WHAT YOU NEED TO DO: Could you copy each line of the entries that contains "from"?

(Stored data entries)

----

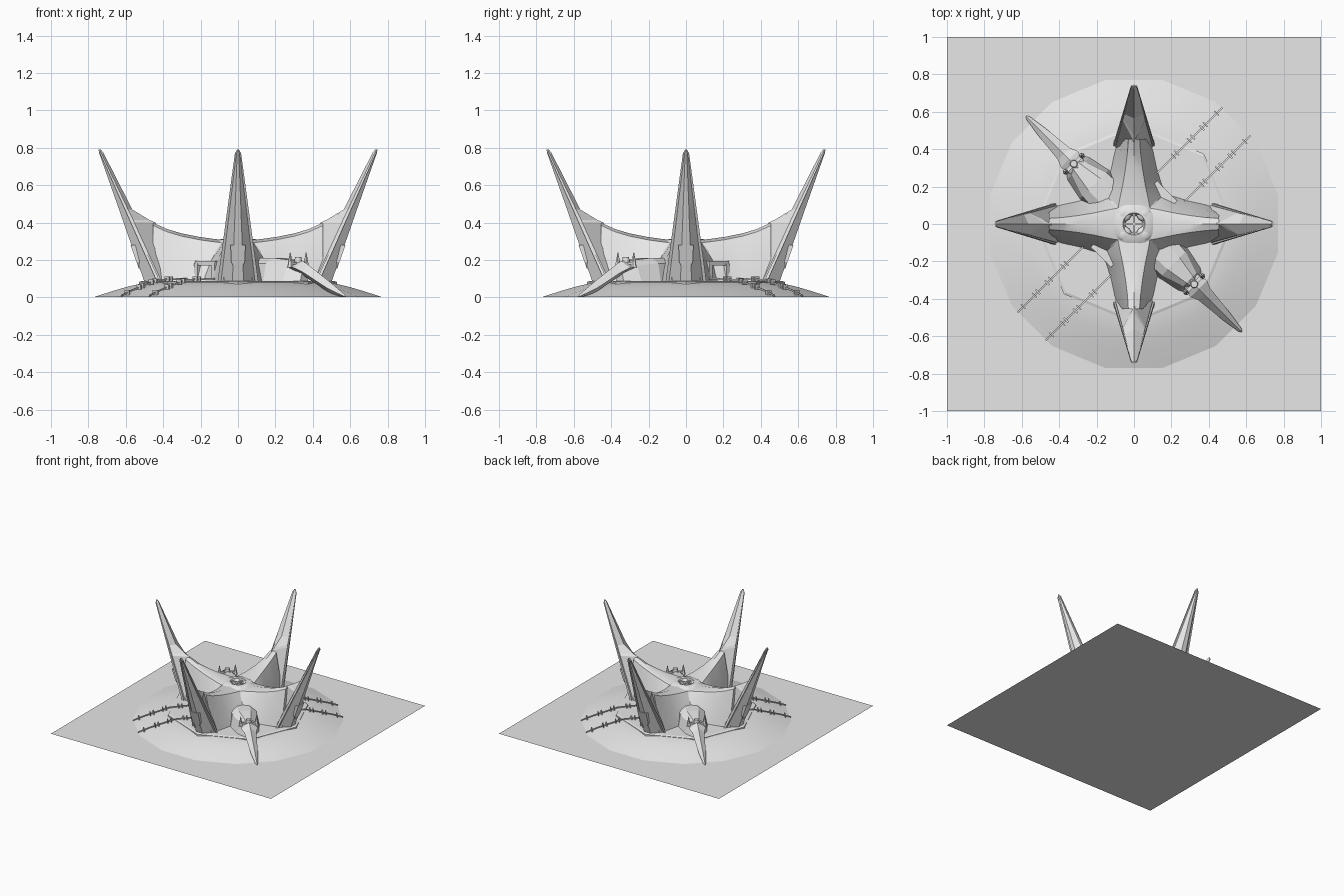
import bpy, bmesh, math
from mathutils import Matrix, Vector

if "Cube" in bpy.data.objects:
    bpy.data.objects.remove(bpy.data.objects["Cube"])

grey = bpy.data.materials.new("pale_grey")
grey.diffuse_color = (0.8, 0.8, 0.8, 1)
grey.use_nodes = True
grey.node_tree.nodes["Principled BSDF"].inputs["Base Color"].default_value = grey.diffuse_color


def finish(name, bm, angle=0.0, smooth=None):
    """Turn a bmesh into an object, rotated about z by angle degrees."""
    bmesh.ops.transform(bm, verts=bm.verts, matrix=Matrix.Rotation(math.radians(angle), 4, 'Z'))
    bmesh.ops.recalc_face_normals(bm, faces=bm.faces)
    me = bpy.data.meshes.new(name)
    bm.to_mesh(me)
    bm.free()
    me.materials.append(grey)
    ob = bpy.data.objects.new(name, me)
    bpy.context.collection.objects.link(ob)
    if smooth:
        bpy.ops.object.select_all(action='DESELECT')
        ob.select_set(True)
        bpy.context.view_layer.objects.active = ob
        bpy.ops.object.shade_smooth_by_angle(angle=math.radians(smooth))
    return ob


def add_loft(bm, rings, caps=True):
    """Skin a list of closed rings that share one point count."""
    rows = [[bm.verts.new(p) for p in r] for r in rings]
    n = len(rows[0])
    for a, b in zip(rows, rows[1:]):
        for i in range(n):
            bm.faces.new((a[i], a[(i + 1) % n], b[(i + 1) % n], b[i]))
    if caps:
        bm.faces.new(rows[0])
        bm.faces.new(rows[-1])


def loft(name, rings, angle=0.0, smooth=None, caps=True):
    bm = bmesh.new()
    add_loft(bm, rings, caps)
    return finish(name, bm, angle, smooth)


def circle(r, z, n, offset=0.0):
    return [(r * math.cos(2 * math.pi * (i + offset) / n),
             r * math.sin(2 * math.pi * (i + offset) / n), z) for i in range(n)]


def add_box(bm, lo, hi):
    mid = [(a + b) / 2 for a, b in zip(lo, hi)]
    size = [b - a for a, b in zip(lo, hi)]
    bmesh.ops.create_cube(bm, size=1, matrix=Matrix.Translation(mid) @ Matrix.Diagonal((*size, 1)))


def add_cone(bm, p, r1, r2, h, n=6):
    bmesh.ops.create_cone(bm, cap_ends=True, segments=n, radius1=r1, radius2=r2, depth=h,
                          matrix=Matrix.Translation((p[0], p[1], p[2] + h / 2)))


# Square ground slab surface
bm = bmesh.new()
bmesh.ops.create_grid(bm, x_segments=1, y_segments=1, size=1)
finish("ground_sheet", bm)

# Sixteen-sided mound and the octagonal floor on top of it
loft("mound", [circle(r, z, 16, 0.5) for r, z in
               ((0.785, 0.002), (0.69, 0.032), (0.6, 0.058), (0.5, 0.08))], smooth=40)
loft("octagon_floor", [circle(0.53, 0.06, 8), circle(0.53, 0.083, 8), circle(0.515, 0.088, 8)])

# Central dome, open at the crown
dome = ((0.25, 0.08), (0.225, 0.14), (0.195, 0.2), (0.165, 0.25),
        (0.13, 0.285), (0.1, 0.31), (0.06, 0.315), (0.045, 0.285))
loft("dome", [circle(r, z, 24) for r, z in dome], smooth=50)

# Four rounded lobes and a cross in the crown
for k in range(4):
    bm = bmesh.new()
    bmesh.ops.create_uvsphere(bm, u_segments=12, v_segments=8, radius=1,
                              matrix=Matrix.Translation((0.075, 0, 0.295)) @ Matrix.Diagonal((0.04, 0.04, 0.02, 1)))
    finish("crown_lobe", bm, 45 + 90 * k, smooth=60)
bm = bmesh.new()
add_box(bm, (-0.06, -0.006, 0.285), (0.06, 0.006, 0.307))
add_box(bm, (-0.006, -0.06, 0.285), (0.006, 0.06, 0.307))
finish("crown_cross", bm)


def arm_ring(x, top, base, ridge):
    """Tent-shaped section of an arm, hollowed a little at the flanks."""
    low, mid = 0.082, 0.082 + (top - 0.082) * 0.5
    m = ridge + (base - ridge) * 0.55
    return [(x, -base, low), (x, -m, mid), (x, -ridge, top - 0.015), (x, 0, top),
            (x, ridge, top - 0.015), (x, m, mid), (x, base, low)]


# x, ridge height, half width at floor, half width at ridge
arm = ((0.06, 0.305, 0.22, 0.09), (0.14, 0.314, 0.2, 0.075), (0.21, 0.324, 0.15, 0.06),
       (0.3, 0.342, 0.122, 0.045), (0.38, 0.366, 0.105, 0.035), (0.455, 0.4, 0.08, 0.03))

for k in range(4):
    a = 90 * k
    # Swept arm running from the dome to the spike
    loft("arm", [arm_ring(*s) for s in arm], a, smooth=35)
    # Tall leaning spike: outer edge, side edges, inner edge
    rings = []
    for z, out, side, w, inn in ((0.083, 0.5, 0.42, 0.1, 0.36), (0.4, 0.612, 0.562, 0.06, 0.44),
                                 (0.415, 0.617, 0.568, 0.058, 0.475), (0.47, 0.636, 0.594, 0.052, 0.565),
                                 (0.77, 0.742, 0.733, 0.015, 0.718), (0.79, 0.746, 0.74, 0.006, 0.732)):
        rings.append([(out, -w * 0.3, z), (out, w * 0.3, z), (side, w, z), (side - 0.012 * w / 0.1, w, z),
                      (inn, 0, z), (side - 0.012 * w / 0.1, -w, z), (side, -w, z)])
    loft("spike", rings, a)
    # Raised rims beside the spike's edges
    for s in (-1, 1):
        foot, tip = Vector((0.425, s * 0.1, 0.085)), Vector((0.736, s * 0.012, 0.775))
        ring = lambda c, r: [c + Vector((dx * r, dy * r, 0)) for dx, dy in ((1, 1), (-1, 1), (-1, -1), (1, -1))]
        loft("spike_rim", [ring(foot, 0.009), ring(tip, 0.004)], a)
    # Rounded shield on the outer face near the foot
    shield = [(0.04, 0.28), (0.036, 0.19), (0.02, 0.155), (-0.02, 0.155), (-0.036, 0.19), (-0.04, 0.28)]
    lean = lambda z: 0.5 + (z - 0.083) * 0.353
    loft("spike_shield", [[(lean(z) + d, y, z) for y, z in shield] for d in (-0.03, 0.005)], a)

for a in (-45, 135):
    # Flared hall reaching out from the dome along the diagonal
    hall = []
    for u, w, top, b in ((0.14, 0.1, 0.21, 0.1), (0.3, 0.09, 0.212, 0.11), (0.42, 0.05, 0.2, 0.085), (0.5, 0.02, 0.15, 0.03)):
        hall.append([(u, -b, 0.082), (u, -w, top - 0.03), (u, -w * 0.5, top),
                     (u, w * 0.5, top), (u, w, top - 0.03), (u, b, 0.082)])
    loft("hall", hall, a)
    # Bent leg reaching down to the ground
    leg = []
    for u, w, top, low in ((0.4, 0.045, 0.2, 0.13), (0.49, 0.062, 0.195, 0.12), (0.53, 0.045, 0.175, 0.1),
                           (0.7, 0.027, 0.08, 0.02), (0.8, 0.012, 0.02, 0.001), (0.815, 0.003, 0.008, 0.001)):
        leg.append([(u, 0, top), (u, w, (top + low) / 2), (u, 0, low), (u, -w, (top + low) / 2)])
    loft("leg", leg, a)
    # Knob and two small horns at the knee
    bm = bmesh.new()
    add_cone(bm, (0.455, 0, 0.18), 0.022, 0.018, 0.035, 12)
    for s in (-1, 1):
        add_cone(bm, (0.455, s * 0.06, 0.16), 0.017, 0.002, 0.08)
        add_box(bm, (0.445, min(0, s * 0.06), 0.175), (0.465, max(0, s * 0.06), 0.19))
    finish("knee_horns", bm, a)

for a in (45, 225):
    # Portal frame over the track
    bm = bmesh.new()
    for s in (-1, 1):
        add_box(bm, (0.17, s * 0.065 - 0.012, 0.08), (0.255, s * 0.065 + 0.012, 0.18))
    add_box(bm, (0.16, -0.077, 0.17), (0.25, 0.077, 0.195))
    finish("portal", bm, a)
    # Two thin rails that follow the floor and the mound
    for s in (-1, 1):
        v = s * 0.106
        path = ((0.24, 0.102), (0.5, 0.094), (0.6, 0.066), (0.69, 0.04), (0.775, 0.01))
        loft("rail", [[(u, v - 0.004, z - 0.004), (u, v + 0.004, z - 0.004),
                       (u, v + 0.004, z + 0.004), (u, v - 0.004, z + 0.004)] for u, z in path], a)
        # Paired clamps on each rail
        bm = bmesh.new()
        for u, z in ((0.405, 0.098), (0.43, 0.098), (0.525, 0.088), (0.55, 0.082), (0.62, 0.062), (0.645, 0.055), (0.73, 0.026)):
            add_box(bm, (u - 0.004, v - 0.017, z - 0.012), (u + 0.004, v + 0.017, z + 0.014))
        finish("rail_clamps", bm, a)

----

SOLUTION TO THIS PROBLEM:
from mathutils import Matrix, Vector
    # Swept arm running from the dome to the spike
    # Flared hall reaching out from the dome along the diagonal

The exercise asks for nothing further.